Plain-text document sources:

>>>>>

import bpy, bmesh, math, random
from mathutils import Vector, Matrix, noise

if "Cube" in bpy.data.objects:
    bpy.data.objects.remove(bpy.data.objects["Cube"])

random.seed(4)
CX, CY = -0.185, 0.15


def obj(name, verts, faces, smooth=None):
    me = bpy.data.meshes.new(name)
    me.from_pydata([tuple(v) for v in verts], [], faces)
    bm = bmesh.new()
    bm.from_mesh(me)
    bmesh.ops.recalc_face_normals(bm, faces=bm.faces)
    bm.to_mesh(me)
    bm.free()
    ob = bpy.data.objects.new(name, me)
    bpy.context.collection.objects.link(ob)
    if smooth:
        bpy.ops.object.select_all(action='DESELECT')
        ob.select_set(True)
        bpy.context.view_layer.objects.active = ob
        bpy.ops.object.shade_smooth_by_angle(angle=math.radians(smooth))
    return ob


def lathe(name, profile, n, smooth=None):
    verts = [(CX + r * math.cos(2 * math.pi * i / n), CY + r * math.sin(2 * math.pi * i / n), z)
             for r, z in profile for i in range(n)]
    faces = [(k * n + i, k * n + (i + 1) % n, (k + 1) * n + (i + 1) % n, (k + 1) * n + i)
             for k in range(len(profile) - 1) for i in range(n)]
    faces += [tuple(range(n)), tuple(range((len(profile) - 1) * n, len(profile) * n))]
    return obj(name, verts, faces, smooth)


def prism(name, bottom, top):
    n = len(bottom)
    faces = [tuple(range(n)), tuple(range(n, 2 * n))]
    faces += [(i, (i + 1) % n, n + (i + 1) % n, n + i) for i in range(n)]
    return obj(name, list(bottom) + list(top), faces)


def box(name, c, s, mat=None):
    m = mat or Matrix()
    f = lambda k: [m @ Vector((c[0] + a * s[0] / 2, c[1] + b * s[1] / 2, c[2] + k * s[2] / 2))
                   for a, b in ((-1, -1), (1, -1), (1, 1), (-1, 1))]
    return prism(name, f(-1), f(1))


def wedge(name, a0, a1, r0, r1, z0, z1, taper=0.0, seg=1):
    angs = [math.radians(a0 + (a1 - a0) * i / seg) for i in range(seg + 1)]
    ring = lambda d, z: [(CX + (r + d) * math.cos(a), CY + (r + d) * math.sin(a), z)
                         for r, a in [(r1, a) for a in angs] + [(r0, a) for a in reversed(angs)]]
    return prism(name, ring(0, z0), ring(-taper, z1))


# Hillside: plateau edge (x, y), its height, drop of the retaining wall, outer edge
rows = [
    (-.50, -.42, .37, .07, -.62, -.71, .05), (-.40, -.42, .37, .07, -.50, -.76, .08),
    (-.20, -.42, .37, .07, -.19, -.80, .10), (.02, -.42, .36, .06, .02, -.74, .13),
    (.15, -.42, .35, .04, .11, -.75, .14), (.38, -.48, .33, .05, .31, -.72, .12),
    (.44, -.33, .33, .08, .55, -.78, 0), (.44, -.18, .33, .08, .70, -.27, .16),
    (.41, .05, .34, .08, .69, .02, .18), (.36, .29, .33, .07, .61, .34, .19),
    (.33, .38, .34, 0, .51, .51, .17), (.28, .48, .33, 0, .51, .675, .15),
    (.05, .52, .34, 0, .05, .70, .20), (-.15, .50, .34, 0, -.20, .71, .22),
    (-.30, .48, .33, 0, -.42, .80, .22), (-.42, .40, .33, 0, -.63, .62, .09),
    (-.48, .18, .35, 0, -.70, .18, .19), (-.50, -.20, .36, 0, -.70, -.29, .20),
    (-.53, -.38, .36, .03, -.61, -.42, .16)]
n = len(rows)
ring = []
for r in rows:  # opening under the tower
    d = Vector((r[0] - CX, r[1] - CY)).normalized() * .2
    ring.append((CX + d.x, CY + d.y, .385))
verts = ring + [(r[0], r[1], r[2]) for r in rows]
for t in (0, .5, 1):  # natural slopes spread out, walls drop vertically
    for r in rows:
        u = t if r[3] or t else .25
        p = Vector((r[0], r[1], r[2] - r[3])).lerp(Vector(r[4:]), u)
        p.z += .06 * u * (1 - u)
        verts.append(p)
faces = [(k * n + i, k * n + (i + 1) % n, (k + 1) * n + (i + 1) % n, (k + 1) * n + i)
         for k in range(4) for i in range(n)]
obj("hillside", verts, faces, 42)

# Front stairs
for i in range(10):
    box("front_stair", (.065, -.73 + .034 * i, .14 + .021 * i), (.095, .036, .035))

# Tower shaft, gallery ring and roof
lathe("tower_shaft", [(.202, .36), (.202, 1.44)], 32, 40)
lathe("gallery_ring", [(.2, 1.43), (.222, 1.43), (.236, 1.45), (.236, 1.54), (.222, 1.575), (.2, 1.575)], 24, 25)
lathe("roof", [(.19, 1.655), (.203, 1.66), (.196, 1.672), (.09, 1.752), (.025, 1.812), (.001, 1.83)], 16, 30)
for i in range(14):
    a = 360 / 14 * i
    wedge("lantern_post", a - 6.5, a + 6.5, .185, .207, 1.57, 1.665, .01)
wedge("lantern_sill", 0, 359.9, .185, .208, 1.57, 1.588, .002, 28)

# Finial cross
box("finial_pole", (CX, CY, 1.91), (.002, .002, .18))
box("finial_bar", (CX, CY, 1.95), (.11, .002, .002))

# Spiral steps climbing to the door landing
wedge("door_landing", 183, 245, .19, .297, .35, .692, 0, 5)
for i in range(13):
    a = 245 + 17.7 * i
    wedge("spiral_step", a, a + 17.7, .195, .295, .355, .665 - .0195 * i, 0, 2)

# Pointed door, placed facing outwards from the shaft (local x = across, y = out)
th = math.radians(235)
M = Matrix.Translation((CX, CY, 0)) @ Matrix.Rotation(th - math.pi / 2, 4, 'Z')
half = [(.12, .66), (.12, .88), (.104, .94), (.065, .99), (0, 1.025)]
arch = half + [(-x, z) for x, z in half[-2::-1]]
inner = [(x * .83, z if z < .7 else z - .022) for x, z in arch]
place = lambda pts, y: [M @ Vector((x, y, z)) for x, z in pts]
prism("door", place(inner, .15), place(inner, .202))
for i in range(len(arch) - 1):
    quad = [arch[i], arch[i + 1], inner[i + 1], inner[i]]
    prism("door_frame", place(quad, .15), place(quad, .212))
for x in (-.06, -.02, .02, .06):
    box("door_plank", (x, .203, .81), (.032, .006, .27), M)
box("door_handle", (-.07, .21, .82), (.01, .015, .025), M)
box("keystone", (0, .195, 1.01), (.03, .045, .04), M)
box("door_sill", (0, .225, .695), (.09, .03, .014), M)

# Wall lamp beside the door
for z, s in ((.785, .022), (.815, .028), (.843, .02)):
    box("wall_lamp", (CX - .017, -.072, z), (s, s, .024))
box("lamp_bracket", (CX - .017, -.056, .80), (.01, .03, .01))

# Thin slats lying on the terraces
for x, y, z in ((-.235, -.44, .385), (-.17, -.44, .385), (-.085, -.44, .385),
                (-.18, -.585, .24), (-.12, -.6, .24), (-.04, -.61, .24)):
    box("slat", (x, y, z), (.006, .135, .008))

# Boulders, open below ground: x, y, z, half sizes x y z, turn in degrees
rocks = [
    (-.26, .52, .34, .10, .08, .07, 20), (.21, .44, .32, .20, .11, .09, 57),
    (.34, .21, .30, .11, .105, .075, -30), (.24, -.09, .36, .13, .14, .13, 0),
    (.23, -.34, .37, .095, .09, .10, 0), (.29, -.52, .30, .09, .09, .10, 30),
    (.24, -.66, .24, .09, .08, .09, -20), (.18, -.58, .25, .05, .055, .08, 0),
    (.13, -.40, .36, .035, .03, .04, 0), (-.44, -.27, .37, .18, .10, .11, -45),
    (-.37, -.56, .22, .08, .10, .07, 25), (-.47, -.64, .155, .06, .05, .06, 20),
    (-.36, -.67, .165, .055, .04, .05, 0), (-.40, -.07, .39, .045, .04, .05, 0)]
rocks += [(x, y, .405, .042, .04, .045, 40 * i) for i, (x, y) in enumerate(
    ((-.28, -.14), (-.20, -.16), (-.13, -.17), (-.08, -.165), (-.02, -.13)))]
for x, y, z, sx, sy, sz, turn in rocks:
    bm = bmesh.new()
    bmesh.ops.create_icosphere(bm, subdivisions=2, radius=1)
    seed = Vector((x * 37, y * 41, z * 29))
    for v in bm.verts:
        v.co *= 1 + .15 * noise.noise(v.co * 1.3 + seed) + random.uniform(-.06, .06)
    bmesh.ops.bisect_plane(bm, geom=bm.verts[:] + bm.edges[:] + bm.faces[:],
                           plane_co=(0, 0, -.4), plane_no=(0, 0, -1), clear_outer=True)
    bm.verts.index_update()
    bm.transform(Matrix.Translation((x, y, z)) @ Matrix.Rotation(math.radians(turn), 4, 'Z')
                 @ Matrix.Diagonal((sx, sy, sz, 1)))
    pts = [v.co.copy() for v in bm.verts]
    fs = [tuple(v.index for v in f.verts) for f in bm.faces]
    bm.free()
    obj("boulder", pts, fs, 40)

<<<<<

Tally the lines in the records above that contain the string "noise" and report only the tally.

2